27 Accordingly, the in camera discussion held on June 22, 2021 fit within the “education or training” exception.
Definition of “meeting”
28 While the subject matter discussed on June 22, 2021 fits within the exception for education or training in the Act, we also considered whether or not the gathering was technically a “meeting”. Section 238(1) of the Act defines “meeting” as:
any regular, special or other meeting of a council, of a local board or of a committee of either of them, where,
(a) a quorum of members is present, and
(b) members discuss or otherwise deal with any matter in a way that materially advances the business or decision-making of the council, local board or committee of either. [emphasis added]
29 As stated above, council did not discuss a matter in a way that materially advanced business or decision-making when it came together on June 22, 2021.
30 In a 2016 report about a meeting in the City of Greater Sudbury, my Office explained that “not all gatherings of council will constitute a meeting subject to the open meeting provisions.” In that case, our Office reviewed a complaint about a private roundtable meeting with the Prime Minister. The discussion was limited to high-level remarks regarding the community’s needs and opportunities. The roundtable did not constitute a meeting for the purposes of the Act and was not subject to the open meeting rules.
31 Though a quorum of council for the Township of Pelee attended the closed session on June 22, 2021, the discussion was limited to the communication of information and did not materially advance the business or decision-making of council. As such, the discussion did not constitute a meeting per section 238(1) of the Act and was not subject to the open meeting rules.
32 While the Township of Pelee’s gathering was not technically a meeting, the decision to post notice of the gathering publicly and to record minutes increased the transparency of council’s actions. It also assisted with my Office’s review of this complaint. I commend the Township for going beyond the formal requirements of the Act and maximizing the information available to the public.
33 Council for the Township of Pelee did not contravene the Act when it received information and training on June 22, 2021. The gathering was not a “meeting” as defined in the open meeting rules. Even if the gathering had been a meeting, the discussion would have been permitted to take place in camera under the exception for education or training in section 239(3.1) of the Municipal Act, 2001.
34 Council for the Township of Pelee was given the opportunity to review a preliminary version of this report and provide comments to my Office. Due to restrictions in place related to COVID-19, some adjustments were made to the normal preliminary review process and we thank council and staff for their co-operation and flexibility. All comments we received were considered in the preparation of this final report.
35 My report should be shared with council for the Township of Pelee.
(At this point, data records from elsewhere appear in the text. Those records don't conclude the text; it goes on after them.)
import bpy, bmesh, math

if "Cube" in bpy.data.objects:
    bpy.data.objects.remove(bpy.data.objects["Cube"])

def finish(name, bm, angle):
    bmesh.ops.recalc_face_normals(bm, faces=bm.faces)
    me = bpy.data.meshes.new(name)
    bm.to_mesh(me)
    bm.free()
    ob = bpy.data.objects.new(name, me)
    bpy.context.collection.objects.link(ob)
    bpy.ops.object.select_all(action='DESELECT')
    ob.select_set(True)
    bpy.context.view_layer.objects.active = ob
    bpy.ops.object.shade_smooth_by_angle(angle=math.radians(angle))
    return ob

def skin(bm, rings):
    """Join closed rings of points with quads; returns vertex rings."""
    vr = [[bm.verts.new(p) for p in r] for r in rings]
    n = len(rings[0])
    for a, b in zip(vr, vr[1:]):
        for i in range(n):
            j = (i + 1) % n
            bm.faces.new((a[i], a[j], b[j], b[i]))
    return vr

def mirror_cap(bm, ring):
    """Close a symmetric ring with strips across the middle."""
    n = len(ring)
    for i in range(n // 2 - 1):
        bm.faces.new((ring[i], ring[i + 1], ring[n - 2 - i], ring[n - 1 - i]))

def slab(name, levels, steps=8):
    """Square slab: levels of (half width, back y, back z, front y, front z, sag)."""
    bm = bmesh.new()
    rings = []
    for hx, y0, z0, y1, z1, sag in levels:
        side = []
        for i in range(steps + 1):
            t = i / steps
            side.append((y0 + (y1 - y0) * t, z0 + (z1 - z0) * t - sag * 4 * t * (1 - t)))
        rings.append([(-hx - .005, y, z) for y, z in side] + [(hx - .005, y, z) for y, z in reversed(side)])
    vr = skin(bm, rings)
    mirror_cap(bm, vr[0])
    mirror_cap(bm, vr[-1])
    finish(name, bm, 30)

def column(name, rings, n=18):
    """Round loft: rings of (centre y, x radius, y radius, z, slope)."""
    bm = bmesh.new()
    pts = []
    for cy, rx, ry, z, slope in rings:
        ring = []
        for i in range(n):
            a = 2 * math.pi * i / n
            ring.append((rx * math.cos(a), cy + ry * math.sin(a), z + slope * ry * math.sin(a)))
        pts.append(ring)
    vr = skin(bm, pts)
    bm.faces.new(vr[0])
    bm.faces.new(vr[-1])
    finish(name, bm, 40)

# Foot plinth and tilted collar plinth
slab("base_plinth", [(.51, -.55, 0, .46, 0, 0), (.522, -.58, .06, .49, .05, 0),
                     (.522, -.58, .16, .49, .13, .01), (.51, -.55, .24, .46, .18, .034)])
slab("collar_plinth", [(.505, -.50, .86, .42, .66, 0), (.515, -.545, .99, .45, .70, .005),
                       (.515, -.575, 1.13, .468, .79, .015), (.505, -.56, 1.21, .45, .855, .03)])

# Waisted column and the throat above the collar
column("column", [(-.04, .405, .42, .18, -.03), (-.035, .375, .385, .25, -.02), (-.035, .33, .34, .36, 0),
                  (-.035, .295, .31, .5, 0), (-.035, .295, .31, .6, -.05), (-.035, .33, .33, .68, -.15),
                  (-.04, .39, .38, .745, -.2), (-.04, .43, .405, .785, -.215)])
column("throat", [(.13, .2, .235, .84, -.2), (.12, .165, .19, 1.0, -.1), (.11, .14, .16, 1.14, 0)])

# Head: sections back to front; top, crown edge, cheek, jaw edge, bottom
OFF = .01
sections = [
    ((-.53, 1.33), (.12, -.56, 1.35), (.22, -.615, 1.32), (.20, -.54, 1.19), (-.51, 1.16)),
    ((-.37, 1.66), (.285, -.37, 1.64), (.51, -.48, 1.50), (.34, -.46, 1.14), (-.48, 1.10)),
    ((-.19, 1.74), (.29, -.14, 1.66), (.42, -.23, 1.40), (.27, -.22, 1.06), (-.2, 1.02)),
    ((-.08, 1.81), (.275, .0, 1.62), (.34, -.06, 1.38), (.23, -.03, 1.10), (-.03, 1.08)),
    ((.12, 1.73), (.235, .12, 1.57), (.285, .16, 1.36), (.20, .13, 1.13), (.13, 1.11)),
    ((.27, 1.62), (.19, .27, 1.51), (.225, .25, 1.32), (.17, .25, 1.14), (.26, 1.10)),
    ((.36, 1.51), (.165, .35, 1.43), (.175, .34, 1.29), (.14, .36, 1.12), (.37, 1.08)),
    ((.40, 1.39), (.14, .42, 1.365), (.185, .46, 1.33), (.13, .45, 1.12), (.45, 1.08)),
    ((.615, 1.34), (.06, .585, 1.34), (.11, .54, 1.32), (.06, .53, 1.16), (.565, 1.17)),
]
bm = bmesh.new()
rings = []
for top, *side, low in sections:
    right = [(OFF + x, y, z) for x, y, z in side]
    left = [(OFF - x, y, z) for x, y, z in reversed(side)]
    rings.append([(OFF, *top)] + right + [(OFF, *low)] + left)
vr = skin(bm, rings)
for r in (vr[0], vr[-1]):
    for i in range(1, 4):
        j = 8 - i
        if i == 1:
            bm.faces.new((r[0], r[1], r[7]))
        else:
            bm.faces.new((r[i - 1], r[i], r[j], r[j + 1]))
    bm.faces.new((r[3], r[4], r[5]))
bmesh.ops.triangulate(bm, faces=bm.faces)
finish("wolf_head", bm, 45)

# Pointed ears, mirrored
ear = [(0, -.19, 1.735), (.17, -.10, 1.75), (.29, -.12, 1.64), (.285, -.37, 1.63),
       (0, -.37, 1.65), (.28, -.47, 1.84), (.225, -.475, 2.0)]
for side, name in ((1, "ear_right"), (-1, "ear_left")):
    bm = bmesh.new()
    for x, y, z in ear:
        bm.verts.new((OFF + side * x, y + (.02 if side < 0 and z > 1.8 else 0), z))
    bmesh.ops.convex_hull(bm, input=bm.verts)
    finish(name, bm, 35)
The Township agreed to make my report available at the next council meeting.
Ombudsman of Ontario
 SO 2001, c 25.
 Ombudsman of Ontario, Investigation into a complaint about March 7, 2018 information sessions involving a quorum of councillors for the Village of Casselman, (August 2018), at para 31, online.
 Ombudsman of Ontario, Investigation into whether Council for the Village of Casselman held an illegal closed meeting on January 8, 2015, (April 2015), at para 54, online.
 Ombudsman of Ontario, Investigation into closed meetings held by the Township of Russell on August 10, 2015, (January 2016), at para 33, online.
 Ombudsman of Ontario, Investigation into Fort Erie Town Council Closed Meeting of January 7, 2008, (February 2008), at para 29, online.
 Letter from the Ontario Ombudsman to City of Greater Sudbury (19 May 2016), online.